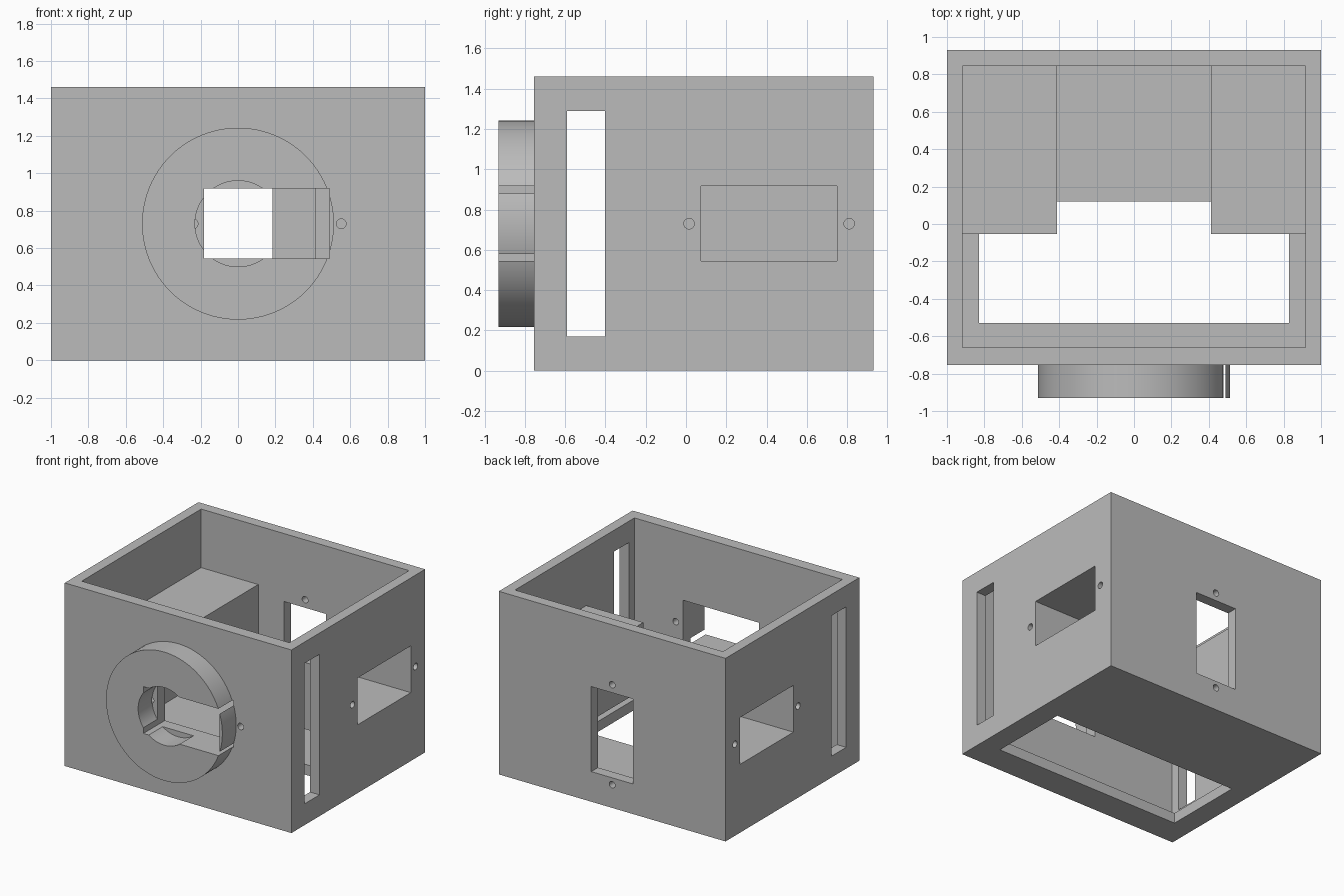
import bpy
import math

if "Cube" in bpy.data.objects:
    bpy.data.objects.remove(bpy.data.objects["Cube"], do_unlink=True)

grey = bpy.data.materials.new("light_grey")
grey.use_nodes = True
colour = (0.5, 0.5, 0.5, 1)
grey.diffuse_color = colour
grey.node_tree.nodes["Principled BSDF"].inputs["Base Color"].default_value = colour


def finish(name):
    ob = bpy.context.object
    ob.name = name
    bpy.ops.object.transform_apply(location=False, rotation=True, scale=True)
    ob.data.materials.append(grey)
    return ob


def box(name, x, y, z):
    """Box from its (low, high) extents on each axis."""
    spans = (x, y, z)
    bpy.ops.mesh.primitive_cube_add(size=1, location=[(a + b) / 2 for a, b in spans])
    bpy.context.object.scale = [b - a for a, b in spans]
    return finish(name)


def rod(name, centre, radius, length, axis, sides=24):
    turn = (0, math.pi / 2, 0) if axis == "X" else (math.pi / 2, 0, 0)
    bpy.ops.mesh.primitive_cylinder_add(vertices=sides, radius=radius, depth=length,
                                        location=centre, rotation=turn)
    return finish(name)


def combine(target, other, operation="DIFFERENCE"):
    """Apply a boolean and throw the second shape away."""
    other.hide_render = True
    mod = target.modifiers.new("boolean", "BOOLEAN")
    mod.operation, mod.solver, mod.object = operation, "EXACT", other
    bpy.context.view_layer.objects.active = target
    bpy.ops.object.modifier_apply(modifier=mod.name)
    bpy.data.objects.remove(other, do_unlink=True)


FRONT, BACK, AXIS_Z = -0.755, 0.93, 0.73
OPEN_Z = (0.545, 0.918)
OPEN_X = (-0.183, 0.49)

# Open-topped case with a rectangular floor opening
case = box("case", (-1, 1), (FRONT, BACK), (0, 1.46))
combine(case, box("cavity", (-0.917, 0.917), (-0.66, 0.845), (0.083, 1.6)))
combine(case, box("floor_cut", (-0.83, 0.83), (-0.53, 0.12), (-0.1, 0.2)))

for s in (-1, 1):
    def side(a, b):
        return tuple(sorted((s * a, s * b)))

    # Raised side housing with a pocket open to the outside
    combine(case, box("housing", side(0.413, 0.96), (-0.053, 0.89), (0.462, 0.993)), "UNION")
    combine(case, box("pocket", side(0.49, 1.1), (0.075, 0.75), OPEN_Z))
    # Tall slot near the front
    combine(case, box("slot", side(0.85, 1.1), (-0.59, -0.402), (0.17, 1.29)))
    # Screw holes either side of the pocket
    for y in (0.015, 0.81):
        combine(case, rod("screw_cut", (s * 0.98, y, AXIS_Z), 0.026, 0.13, "X"))

# Back window with screw holes above and below
combine(case, box("window_cut", (-0.185, 0.185), (0.8, 1.0), (0.24, 0.918)))
for z in (0.185, 0.982):
    combine(case, rod("screw_cut", (0, 0.89, z), 0.026, 0.2, "Y"))

# Front opening and its screw holes
combine(case, box("front_cut", OPEN_X, (-0.8, -0.6), OPEN_Z))
for x in (-0.24, 0.552):
    combine(case, rod("screw_cut", (x, -0.71, AXIS_Z), 0.026, 0.2, "Y"))

# Front ring, notched across by the opening
ring_y = (FRONT - 0.93) / 2
ring = rod("front_ring", (0, ring_y, AXIS_Z), 0.513, 0.93 + FRONT, "Y", 96)
combine(ring, rod("bore", (0, ring_y, AXIS_Z), 0.23, 0.5, "Y", 64))
combine(ring, box("notch", OPEN_X, (-1, -0.6), OPEN_Z))

# Smooth curved walls, crisp edges
for ob in (case, ring):
    bpy.ops.object.select_all(action="DESELECT")
    ob.select_set(True)
    bpy.context.view_layer.objects.active = ob
    bpy.ops.object.shade_smooth_by_angle(angle=math.radians(30))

*TASK DESCRIPTION*: Every line from the one containing "AXIS_Z), 0.513, 0.93" through the last line of the entries above must be output exactly. Leave the rest out.

*ANSWER TO THIS EXERCISE*:
ring = rod("front_ring", (0, ring_y, AXIS_Z), 0.513, 0.93 + FRONT, "Y", 96)
combine(ring, rod("bore", (0, ring_y, AXIS_Z), 0.23, 0.5, "Y", 64))
combine(ring, box("notch", OPEN_X, (-1, -0.6), OPEN_Z))

# Smooth curved walls, crisp edges
for ob in (case, ring):
    bpy.ops.object.select_all(action="DESELECT")
    ob.select_set(True)
    bpy.context.view_layer.objects.active = ob
    bpy.ops.object.shade_smooth_by_angle(angle=math.radians(30))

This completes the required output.